> _To do_: Each line of the records below needs repeating exactly. Skip the pictures.

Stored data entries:

>>>>>

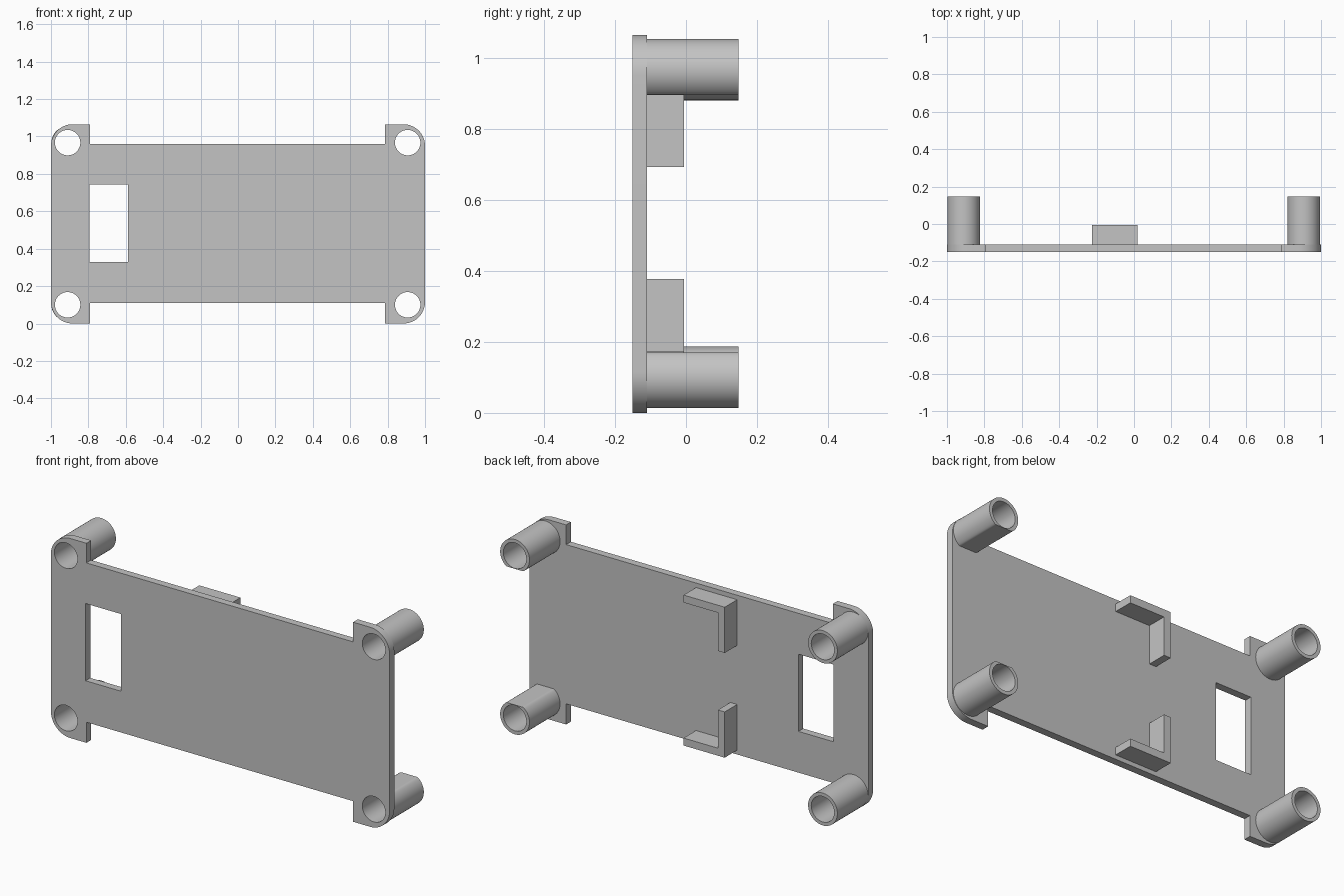
import bpy, bmesh
from math import sin, cos, pi, radians

cube = bpy.data.objects.get("Cube")
if cube:
    bpy.data.objects.remove(cube)

grey = bpy.data.materials.new("plain grey")
grey.use_nodes = True
colour = (0.55, 0.55, 0.55, 1)
grey.diffuse_color = colour
grey.node_tree.nodes["Principled BSDF"].inputs["Base Color"].default_value = colour

BACK, FACE = -0.15, -0.11           # plate front and rear faces in y
HEIGHT, MID = 1.065, 0.5325
TUBE_R, HOLE_R, CORNER_R = 0.0865, 0.068, 0.115


def arc(cx, cz, r, start=0, sweep=360, n=48):
    """Points on an arc; a full circle leaves out the repeated end point."""
    last = n if sweep == 360 else n + 1
    angles = [radians(start + sweep * i / n) for i in range(last)]
    return [(cx + r * cos(a), cz + r * sin(a)) for a in angles]


def rect(x0, x1, z0, z1):
    return [(x0, z0), (x1, z0), (x1, z1), (x0, z1)]


def extrude(name, loops, y0, y1):
    """Fill an x-z outline (later loops are holes) and extrude it along y."""
    curve = bpy.data.curves.new(name, 'CURVE')
    curve.dimensions, curve.fill_mode = '2D', 'BOTH'
    curve.extrude = (y1 - y0) / 2
    for loop in loops:
        spline = curve.splines.new('POLY')
        spline.points.add(len(loop) - 1)
        for point, (x, z) in zip(spline.points, loop):
            point.co = (x, z, 0, 1)
        spline.use_cyclic_u = True
    temp = bpy.data.objects.new(name + "_outline", curve)
    bpy.context.scene.collection.objects.link(temp)
    graph = bpy.context.evaluated_depsgraph_get()
    mesh = bpy.data.meshes.new_from_object(temp.evaluated_get(graph))
    bpy.data.objects.remove(temp)

    bm = bmesh.new()
    bm.from_mesh(mesh)
    bmesh.ops.remove_doubles(bm, verts=bm.verts, dist=1e-5)
    for v in bm.verts:
        x, z, depth = v.co
        v.co = (x, (y0 + y1) / 2 - depth, z)
    bmesh.ops.recalc_face_normals(bm, faces=bm.faces)
    bm.to_mesh(mesh)
    bm.free()
    mesh.materials.clear()
    mesh.materials.append(grey)
    obj = bpy.data.objects.new(name, mesh)
    bpy.context.scene.collection.objects.link(obj)
    bpy.ops.object.select_all(action='DESELECT')
    obj.select_set(True)
    bpy.context.view_layer.objects.active = obj
    bpy.ops.object.shade_smooth_by_angle(angle=radians(30))
    return obj


# Plate outline: rounded corner tabs with notches along top and bottom
near, far = CORNER_R, HEIGHT - CORNER_R
inner = 1 - CORNER_R
outline = arc(-inner, near, CORNER_R, 180, 90, 16)
outline += [(-0.79, 0), (-0.79, 0.11), (0.785, 0.11), (0.785, 0)]
outline += arc(inner, near, CORNER_R, 270, 90, 16)
outline += arc(inner, far, CORNER_R, 0, 90, 16)
outline += [(0.785, HEIGHT), (0.785, 0.96), (-0.79, 0.96), (-0.79, HEIGHT)]
outline += arc(-inner, far, CORNER_R, 90, 90, 16)

window = rect(-0.795, -0.587, 0.33, 0.742)
posts = {"right_lower": (-0.911, 0.1), "right_upper": (-0.911, 0.967),
         "left_lower": (0.907, 0.1), "left_upper": (0.907, 0.967)}
holes = [arc(x, z, HOLE_R) for x, z in posts.values()]
extrude("plate", [outline, window] + holes, BACK, FACE)

# Standoff tubes; the left pair is shaved flat on the side facing the middle
for name, (x, z) in posts.items():
    outer = arc(x, z, TUBE_R, n=64)
    if x > 0:
        flat = 0.0705
        if z < MID:
            outer = [(a, min(b, z + flat)) for a, b in outer]
        else:
            outer = [(a, max(b, z - flat)) for a, b in outer]
    extrude(name + "_standoff", [outer, arc(x, z, HOLE_R)], FACE, 0.148)

# L-shaped corner brackets on the rear face, mirrored about mid height
wall = 0.04
lower = [(-0.225, 0.133), (0.018, 0.133), (0.018, 0.133 + wall),
         (-0.225 + wall, 0.133 + wall), (-0.225 + wall, 0.377), (-0.225, 0.377)]
extrude("lower_bracket", [lower], FACE, -0.005)
extrude("upper_bracket", [[(x, 2 * MID + 0.004 - z) for x, z in lower]], FACE, -0.005)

<<<<<

> _Result of the exercise_:
import bpy, bmesh
from math import sin, cos, pi, radians

cube = bpy.data.objects.get("Cube")
if cube:
    bpy.data.objects.remove(cube)

grey = bpy.data.materials.new("plain grey")
grey.use_nodes = True
colour = (0.55, 0.55, 0.55, 1)
grey.diffuse_color = colour
grey.node_tree.nodes["Principled BSDF"].inputs["Base Color"].default_value = colour

BACK, FACE = -0.15, -0.11           # plate front and rear faces in y
HEIGHT, MID = 1.065, 0.5325
TUBE_R, HOLE_R, CORNER_R = 0.0865, 0.068, 0.115


def arc(cx, cz, r, start=0, sweep=360, n=48):
    """Points on an arc; a full circle leaves out the repeated end point."""
    last = n if sweep == 360 else n + 1
    angles = [radians(start + sweep * i / n) for i in range(last)]
    return [(cx + r * cos(a), cz + r * sin(a)) for a in angles]


def rect(x0, x1, z0, z1):
    return [(x0, z0), (x1, z0), (x1, z1), (x0, z1)]


def extrude(name, loops, y0, y1):
    """Fill an x-z outline (later loops are holes) and extrude it along y."""
    curve = bpy.data.curves.new(name, 'CURVE')
    curve.dimensions, curve.fill_mode = '2D', 'BOTH'
    curve.extrude = (y1 - y0) / 2
    for loop in loops:
        spline = curve.splines.new('POLY')
        spline.points.add(len(loop) - 1)
        for point, (x, z) in zip(spline.points, loop):
            point.co = (x, z, 0, 1)
        spline.use_cyclic_u = True
    temp = bpy.data.objects.new(name + "_outline", curve)
    bpy.context.scene.collection.objects.link(temp)
    graph = bpy.context.evaluated_depsgraph_get()
    mesh = bpy.data.meshes.new_from_object(temp.evaluated_get(graph))
    bpy.data.objects.remove(temp)

    bm = bmesh.new()
    bm.from_mesh(mesh)
    bmesh.ops.remove_doubles(bm, verts=bm.verts, dist=1e-5)
    for v in bm.verts:
        x, z, depth = v.co
        v.co = (x, (y0 + y1) / 2 - depth, z)
    bmesh.ops.recalc_face_normals(bm, faces=bm.faces)
    bm.to_mesh(mesh)
    bm.free()
    mesh.materials.clear()
    mesh.materials.append(grey)
    obj = bpy.data.objects.new(name, mesh)
    bpy.context.scene.collection.objects.link(obj)
    bpy.ops.object.select_all(action='DESELECT')
    obj.select_set(True)
    bpy.context.view_layer.objects.active = obj
    bpy.ops.object.shade_smooth_by_angle(angle=radians(30))
    return obj


# Plate outline: rounded corner tabs with notches along top and bottom
near, far = CORNER_R, HEIGHT - CORNER_R
inner = 1 - CORNER_R
outline = arc(-inner, near, CORNER_R, 180, 90, 16)
outline += [(-0.79, 0), (-0.79, 0.11), (0.785, 0.11), (0.785, 0)]
outline += arc(inner, near, CORNER_R, 270, 90, 16)
outline += arc(inner, far, CORNER_R, 0, 90, 16)
outline += [(0.785, HEIGHT), (0.785, 0.96), (-0.79, 0.96), (-0.79, HEIGHT)]
outline += arc(-inner, far, CORNER_R, 90, 90, 16)

window = rect(-0.795, -0.587, 0.33, 0.742)
posts = {"right_lower": (-0.911, 0.1), "right_upper": (-0.911, 0.967),
         "left_lower": (0.907, 0.1), "left_upper": (0.907, 0.967)}
holes = [arc(x, z, HOLE_R) for x, z in posts.values()]
extrude("plate", [outline, window] + holes, BACK, FACE)

# Standoff tubes; the left pair is shaved flat on the side facing the middle
for name, (x, z) in posts.items():
    outer = arc(x, z, TUBE_R, n=64)
    if x > 0:
        flat = 0.0705
        if z < MID:
            outer = [(a, min(b, z + flat)) for a, b in outer]
        else:
            outer = [(a, max(b, z - flat)) for a, b in outer]
    extrude(name + "_standoff", [outer, arc(x, z, HOLE_R)], FACE, 0.148)

# L-shaped corner brackets on the rear face, mirrored about mid height
wall = 0.04
lower = [(-0.225, 0.133), (0.018, 0.133), (0.018, 0.133 + wall),
         (-0.225 + wall, 0.133 + wall), (-0.225 + wall, 0.377), (-0.225, 0.377)]
extrude("lower_bracket", [lower], FACE, -0.005)
extrude("upper_bracket", [[(x, 2 * MID + 0.004 - z) for x, z in lower]], FACE, -0.005)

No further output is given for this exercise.